Let’s summarize what’s going on in Miami. Mike Wallace, who has largely been considered a high-priced free agent bust, has been used more as an intermediate WR and in doing so has increased his efficiency, according to PFF (“Miami Dolphins at a crossroads heading into a crucial showdown”, Jeff Darlington, NFL.com, 11/12). Tannehill, who has also had the word “bust” swirling around him, has been handcuffed but has exponentially increased his QB rating over the last 8 weeks to average 102.2 up from 81.7, in 2013. Lazor’s disposition has been described “abrasive” and is rubbing some members of the offense the wrong way. Lazor was born in Scranton, PA and educated at Cornell (Think hard-scrabble meets high processing thinker). I’d think he could lose patience with player’s who don’t “get” what he’s doing. Lastly, the criticism which doesn’t seem like a criticism the most to me is the week to week emphasis on different aspects of the offense. Um, that’s called game planning. That’s exactly what Bill Belichick, who is considered the game’s greatest strategist, does; attack opponent’s weaknesses via the game plan, sometimes with a heavy running game, and at other times with a heavy aerial attack. The old adage of “this is my offense and this is what I do and players must conform” is antiquated and gets coaches fired. The new paradigm is to determine what player’s do best, even if it’s not what they may think they do best, and put them in the best position to win while also attacking the opponent’s weaknesses. These are not criticisms as much as it is selfish player’s used to being the focus of the offense. Bill Lazor doesn’t have “an offense” and that might be a good thing.

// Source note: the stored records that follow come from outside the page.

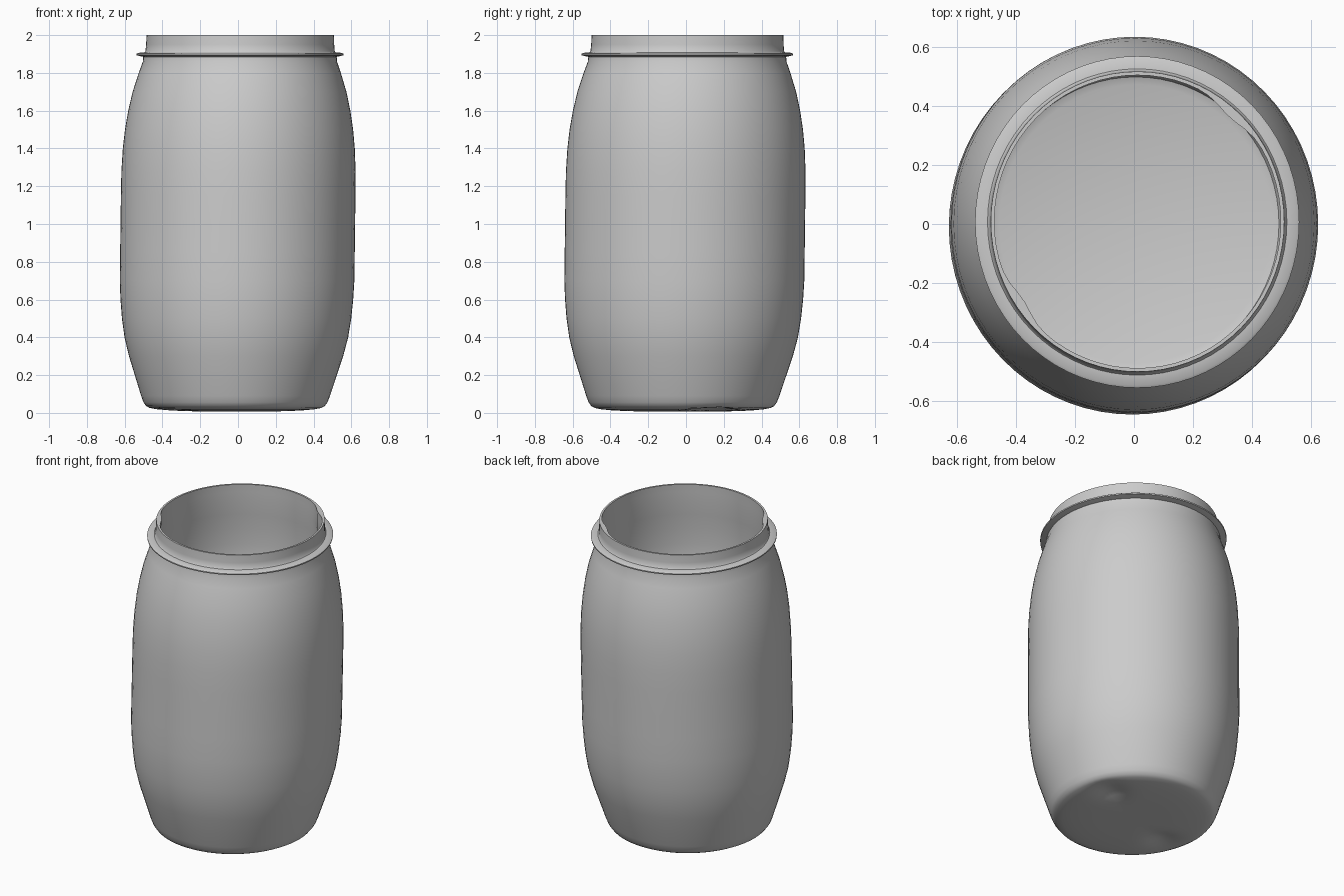
import bpy, bmesh
from math import sin, cos, pi, exp, radians

if "Cube" in bpy.data.objects:
    bpy.data.objects.remove(bpy.data.objects["Cube"])

SIDES = 72
OVAL = 1.023          # slightly deeper than wide


def bump(d, width):
    return exp(-(d / width) ** 2)


def angle_gap(a, deg):
    return abs((a - radians(deg) + pi) % (2 * pi) - pi)


def lathe(name, profile, shape):
    """Spin (radius, z) points about z; shape() adds irregularities. Zero radius closes an end."""
    bm = bmesh.new()
    rings = []
    for r, z in profile:
        if r == 0:
            rings.append([bm.verts.new(shape(0, z, 0))])
        else:
            rings.append([bm.verts.new(shape(r, z, 2 * pi * i / SIDES)) for i in range(SIDES)])
    for a, b in zip(rings, rings[1:]):
        for i in range(SIDES):
            j = (i + 1) % SIDES
            if len(a) == 1:
                bm.faces.new((a[0], b[j], b[i]))
            elif len(b) == 1:
                bm.faces.new((a[i], a[j], b[0]))
            else:
                bm.faces.new((a[i], a[j], b[j], b[i]))
    bmesh.ops.recalc_face_normals(bm, faces=bm.faces)
    mesh = bpy.data.meshes.new(name)
    bm.to_mesh(mesh)
    bm.free()
    ob = bpy.data.objects.new(name, mesh)
    bpy.context.collection.objects.link(ob)
    bpy.context.view_layer.objects.active = ob
    ob.select_set(True)
    bpy.ops.object.shade_smooth_by_angle(angle=radians(40))
    ob.select_set(False)
    return ob


def barrel_shape(r, z, a):
    # gentle lean from base to mouth
    cx = -0.014 + 0.013 * z
    cy = -0.018 + 0.013 * z
    # pinched inner lip at two opposite spots
    if z > 1.8 and r < 0.492:
        r -= 0.02 * (bump(angle_gap(a, 48), 0.16) + bump(angle_gap(a, 214), 0.16))
    x, y = r * cos(a), r * sin(a) * OVAL
    # two dents in the underside
    if z < 0.04:
        for dx, dy in ((0.30, 0.14), (-0.30, -0.10)):
            z += 0.03 * bump(((x - dx) ** 2 + (y - dy) ** 2) ** 0.5, 0.09)
    return x + cx, y + cy, z


# underside, bulging wall, flange, neck, lip and inside down to the floor
underside = [(0, 0.008), (0.08, 0.008), (0.16, 0.008), (0.22, 0.008), (0.27, 0.009),
             (0.32, 0.011), (0.37, 0.014), (0.42, 0.019)]
wall = [(0.455, 0.026), (0.473, 0.036), (0.487, 0.056), (0.50, 0.09), (0.535, 0.20),
        (0.567, 0.30), (0.592, 0.40), (0.607, 0.50), (0.616, 0.60), (0.621, 0.70),
        (0.621, 0.85), (0.621, 1.0), (0.621, 1.15), (0.62, 1.28), (0.614, 1.4), (0.604, 1.5),
        (0.588, 1.6), (0.566, 1.7), (0.535, 1.8), (0.514, 1.86)]
flange = [(0.512, 1.885), (0.535, 1.89), (0.547, 1.893), (0.548, 1.901), (0.54, 1.906),
          (0.506, 1.909)]
neck = [(0.501, 1.915), (0.498, 1.95), (0.496, 2.0), (0.484, 2.0), (0.486, 1.95), (0.487, 1.88)]
inside = [(0.495, 1.8), (0.502, 1.7), (0.505, 1.6), (0.503, 1.54), (0.498, 1.49),
          (0.485, 1.46), (0.46, 1.45), (0, 1.45)]

lathe("barrel", underside + wall + flange + neck + inside, barrel_shape)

“Ryan (Tannehill) has more options than a lot of quarterbacks that we’ve coached,” Lazor said. “Now, we do certain things differently. Some of them are what you would call verbal audibles, some of them are right at the snap, some of them are built in options. It’s how we choose to play football. Ryan has the ability to handle those things and in my opinion does them very well. I think that’s one of his strengths. He uses all of the different options, whether they be audibles or built in options to get the ball distributed around the field. That’s probably when we’ve played our best offensively, is when he’s used all of those things.”-Bill Lazor addressing concerns that Tannehill isn’t allowed to audible (“Bill Lazor denies players are unhappy with the offense” – Kevin Patra, 11/17)
Big named coaches are hard to land, especially for Oakland. Historically, the Raiders have always taken chances on young emerging coordinators and paid them pennies. At 42, Lazor is young but he has worked with some of the greatest innovators in the game (Reeves, Holgren, Gibbs & Kelly) and Miami’s offense has experienced success in critical areas. As of this writing the Dolphins lead the NFL in red-zone scoring attempts at 4.9 attempts per game, although the Dolphins aren’t scoring TDs that still an impressive statistic. Conversely, the Raiders are averaging 1.4 red zone visits per game. A long-time QB coach, Lazor has been credited for the emergence of Nick Foles in his first season as the Eagles QB and now Tannehill. Imvho, Lazor is exactly the kind of young innovative mind the Raiders require. Good Luck, Raider Nation.